Input for this task below:

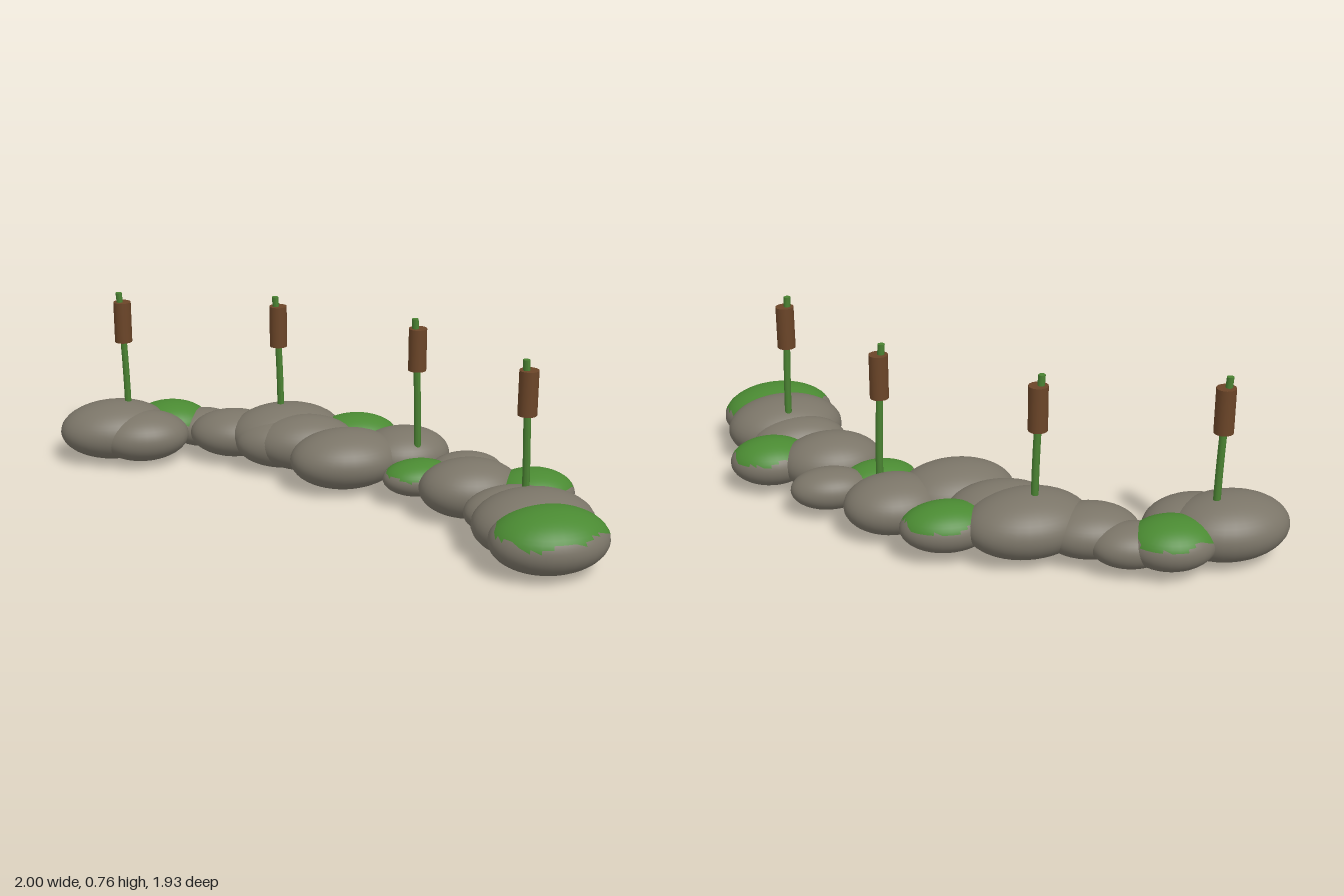
import * as THREE from 'three';

const stoneMat = new THREE.MeshStandardMaterial({ color: 0x7b7568 });
const mossMat = new THREE.MeshStandardMaterial({ color: 0x4a8a32 });
const stemMat = new THREE.MeshStandardMaterial({ color: 0x4a8232 });
const headMat = new THREE.MeshStandardMaterial({ color: 0x6b4528 });

// x, z, centre height, radii x y z, turn about y, moss cap
const STONES = [
  [-0.755, -0.77, 0.148, 0.245, 0.128, 0.18, 0, false],
  [-0.64, -0.69, 0.135, 0.2, 0.11, 0.15, 0, false],
  [-0.50, -0.825, 0.14, 0.175, 0.1, 0.143, -0.15, true],
  [-0.36, -0.775, 0.125, 0.16, 0.085, 0.115, -0.2, false],
  [-0.24, -0.64, 0.137, 0.195, 0.103, 0.145, -0.25, false],
  [-0.02, -0.55, 0.155, 0.25, 0.128, 0.185, 0, false],
  [-0.05, -0.46, 0.14, 0.21, 0.11, 0.13, -0.2, false],
  [0.04, -0.42, 0.148, 0.225, 0.12, 0.15, -0.15, false],
  [0.28, -0.475, 0.145, 0.183, 0.095, 0.13, -0.1, true],
  [0.17, -0.20, 0.145, 0.24, 0.125, 0.178, 0, false],
  [0.43, -0.225, 0.14, 0.2, 0.113, 0.165, 0, false],
  [0.43, 0.03, 0.125, 0.155, 0.075, 0.11, 0, true],
  [0.64, 0.005, 0.125, 0.16, 0.083, 0.108, -0.1, false],
  [0.59, 0.22, 0.14, 0.21, 0.12, 0.16, -0.1, false],
  [0.83, 0.305, 0.135, 0.17, 0.097, 0.137, -0.15, true],
  [0.685, 0.47, 0.135, 0.198, 0.1, 0.12, 0, false],
  [0.72, 0.62, 0.142, 0.246, 0.132, 0.19, 0, false],
  [0.725, 0.78, 0.142, 0.236, 0.125, 0.182, 0, true],
];

// x, z, height where the stem leaves the stones
const REEDS = [
  [-0.70, -0.78, 0.24], [-0.045, -0.57, 0.25], [0.455, -0.11, 0.18], [0.715, 0.52, 0.2],
];

// Sorts the faces of a sphere into bare stone (0) and a ragged moss cap (1)
function addMossGroups(geo, seed) {
  const pos = geo.attributes.position;
  const faces = [[], []];
  const idx = geo.index.array;
  for (let i = 0; i < idx.length; i += 3) {
    const [a, b, c] = [idx[i], idx[i + 1], idx[i + 2]];
    const mid = (get) => (get(a) + get(b) + get(c)) / 3;
    const y = mid((k) => pos.getY(k));
    const angle = Math.atan2(mid((k) => pos.getZ(k)), mid((k) => pos.getX(k)));
    const edge = 0.33 + 0.08 * Math.sin(angle * 3 + seed) + 0.07 * Math.sin(angle * 7 + seed * 2);
    faces[y > edge ? 1 : 0].push(a, b, c);
  }
  geo.setIndex([...faces[0], ...faces[1]]);
  geo.addGroup(0, faces[0].length, 0);
  geo.addGroup(faces[0].length, faces[1].length, 1);
}

function makeStone([x, z, y, rx, ry, rz, turn, mossy], i) {
  const geo = new THREE.SphereGeometry(1, 32, 24);
  if (mossy) addMossGroups(geo, i);
  geo.scale(rx, ry, rz);
  const stone = new THREE.Mesh(geo, mossy ? [stoneMat, mossMat] : stoneMat);
  stone.name = mossy ? 'mossyStone' : 'stone';
  stone.position.set(x, y, z);
  stone.rotation.y = turn;
  return stone;
}

function makeReed([x, z, base]) {
  const reed = new THREE.Group();
  reed.name = 'reed';
  reed.position.set(x, 0, z);

  // Stem leaning gently towards -x as it rises
  const top = 0.77, bottom = base - 0.08;
  const stemGeo = new THREE.CylinderGeometry(0.014, 0.015, top - bottom, 10, 8);
  stemGeo.translate(0, (top + bottom) / 2, 0);
  const p = stemGeo.attributes.position;
  for (let i = 0; i < p.count; i++) {
    const t = (p.getY(i) - bottom) / (top - bottom);
    p.setX(i, p.getX(i) + 0.005 - 0.022 * t * t);
  }
  stemGeo.computeVertexNormals();
  const stem = new THREE.Mesh(stemGeo, stemMat);
  stem.name = 'stem';

  const head = new THREE.Mesh(new THREE.CylinderGeometry(0.038, 0.038, 0.18, 16), headMat);
  head.name = 'seedHead';
  head.position.set(-0.004, 0.638, 0);
  reed.add(stem, head);
  return reed;
}

export function createModel() {
  const model = new THREE.Group();
  model.name = 'reedyStoneBank';
  STONES.forEach((s, i) => model.add(makeStone(s, i)));
  REEDS.forEach((r) => model.add(makeReed(r)));
  return model;
}
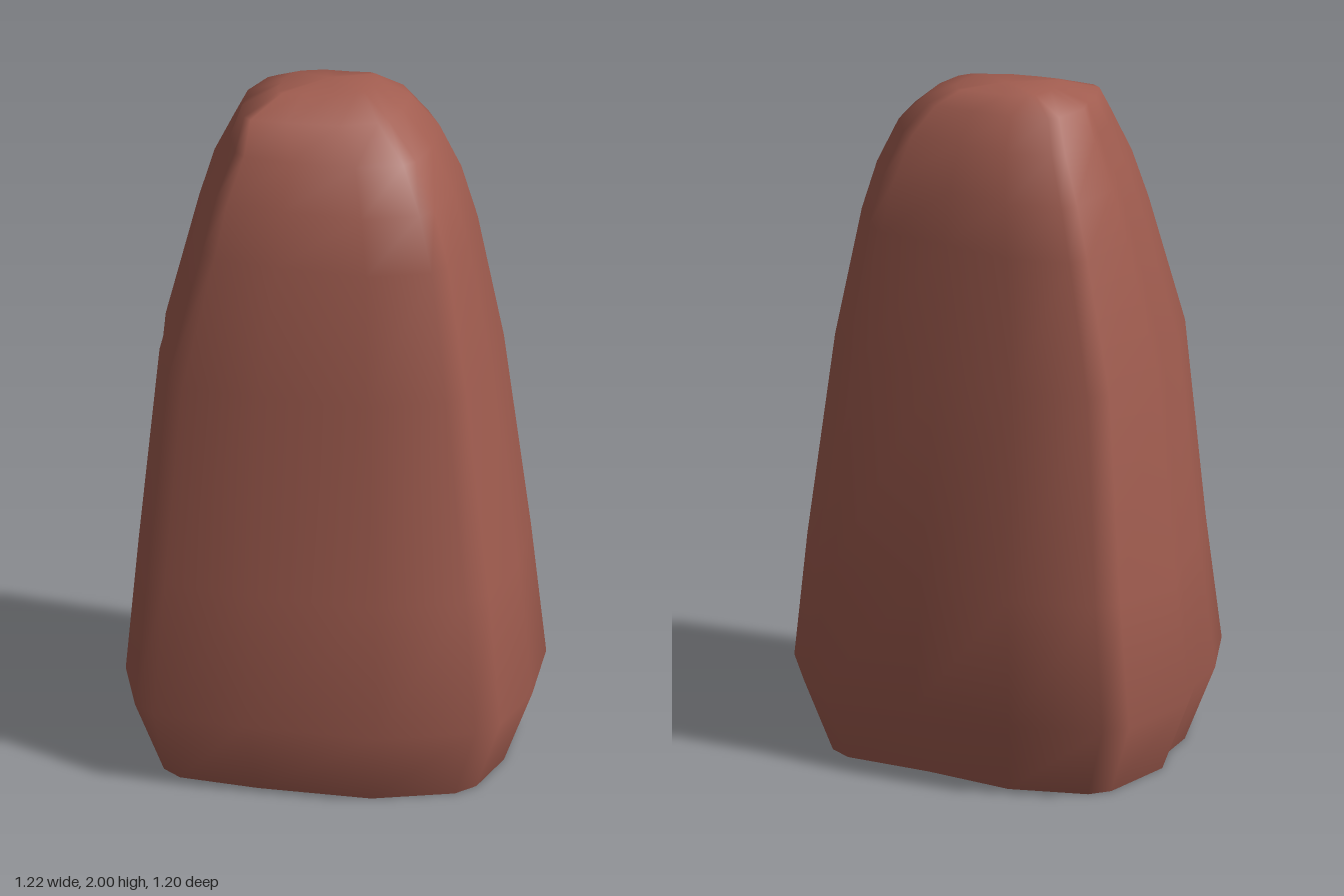
import * as THREE from 'three';

// Widest cross-section as [x, z], running left side -> front -> right side -> back
const outline = [
  [-0.61, 0.12], [-0.58, 0.2], [-0.36, 0.36], [-0.03, 0.555], [0.245, 0.603], [0.33, 0.57],
  [0.48, 0.4], [0.605, 0.14], [0.605, -0.07], [0.565, -0.15], [0.32, -0.32], [0.08, -0.52],
  [-0.175, -0.605], [-0.255, -0.585], [-0.45, -0.39], [-0.49, -0.24], [-0.56, -0.12],
];

// Extents of the stone at each height: y, xMin, xMax, zMin, zMax
const levels = [
  [0, -0.52, 0.52, -0.5, 0.52],
  [0.22, -0.61, 0.605, -0.597, 0.603],
  [0.6, -0.56, 0.573, -0.6, 0.54],
  [1.2, -0.5, 0.495, -0.515, 0.475],
  [1.58, -0.395, 0.42, -0.435, 0.41],
  [1.73, -0.345, 0.38, -0.39, 0.34],
  [1.86, -0.285, 0.32, -0.315, 0.27],
  [1.945, -0.245, 0.25, -0.24, 0.15],
  [1.988, -0.13, 0.17, -0.16, 0.03],
];

// Fit the outline into the extents of one level
function ring([y, x0, x1, z0, z1]) {
  return outline.map(([x, z]) => [
    THREE.MathUtils.mapLinear(x, -0.61, 0.605, x0, x1),
    y,
    THREE.MathUtils.mapLinear(z, -0.605, 0.603, z0, z1),
  ]);
}

function buildGeometry(points, index) {
  const geometry = new THREE.BufferGeometry();
  geometry.setAttribute('position', new THREE.Float32BufferAttribute(points.flat(), 3));
  geometry.setIndex(index);
  geometry.computeVertexNormals();
  return geometry;
}

export function createModel() {
  const group = new THREE.Group();
  group.name = 'standingStone';
  const stone = new THREE.MeshStandardMaterial({ color: 0xa05c4f });
  stone.name = 'red stone';
  const n = outline.length;

  // Smooth body: skin the rings and close the crown with one apex
  const points = levels.flatMap(ring);
  const apex = points.length;
  points.push([0.03, 2, -0.07]);
  const index = [];
  levels.forEach((_, i) => {
    for (let j = 0; j < n; j++) {
      const a = i * n + j;
      const b = i * n + (j + 1) % n;
      if (i < levels.length - 1) index.push(a, b, b + n, a, b + n, a + n);
      else index.push(a, b, apex);
    }
  });
  const body = new THREE.Mesh(buildGeometry(points, index), stone);
  body.name = 'stoneBody';

  // Flat underside with its own vertices, so the rim stays sharp
  const basePoints = [...ring(levels[0]), [0, 0, 0]];
  const baseIndex = [];
  for (let j = 0; j < n; j++) baseIndex.push(n, (j + 1) % n, j);
  const base = new THREE.Mesh(buildGeometry(basePoints, baseIndex), stone);
  base.name = 'stoneUnderside';

  group.add(body, base);
  return group;
}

End of Input for this task.

◆ Work request
Locate the word "function" in the data above. Copy every line carrying it.

◆ Answer to this problem
function addMossGroups(geo, seed) {
function makeStone([x, z, y, rx, ry, rz, turn, mossy], i) {
function makeReed([x, z, base]) {
export function createModel() {
function ring([y, x0, x1, z0, z1]) {
function buildGeometry(points, index) {
export function createModel() {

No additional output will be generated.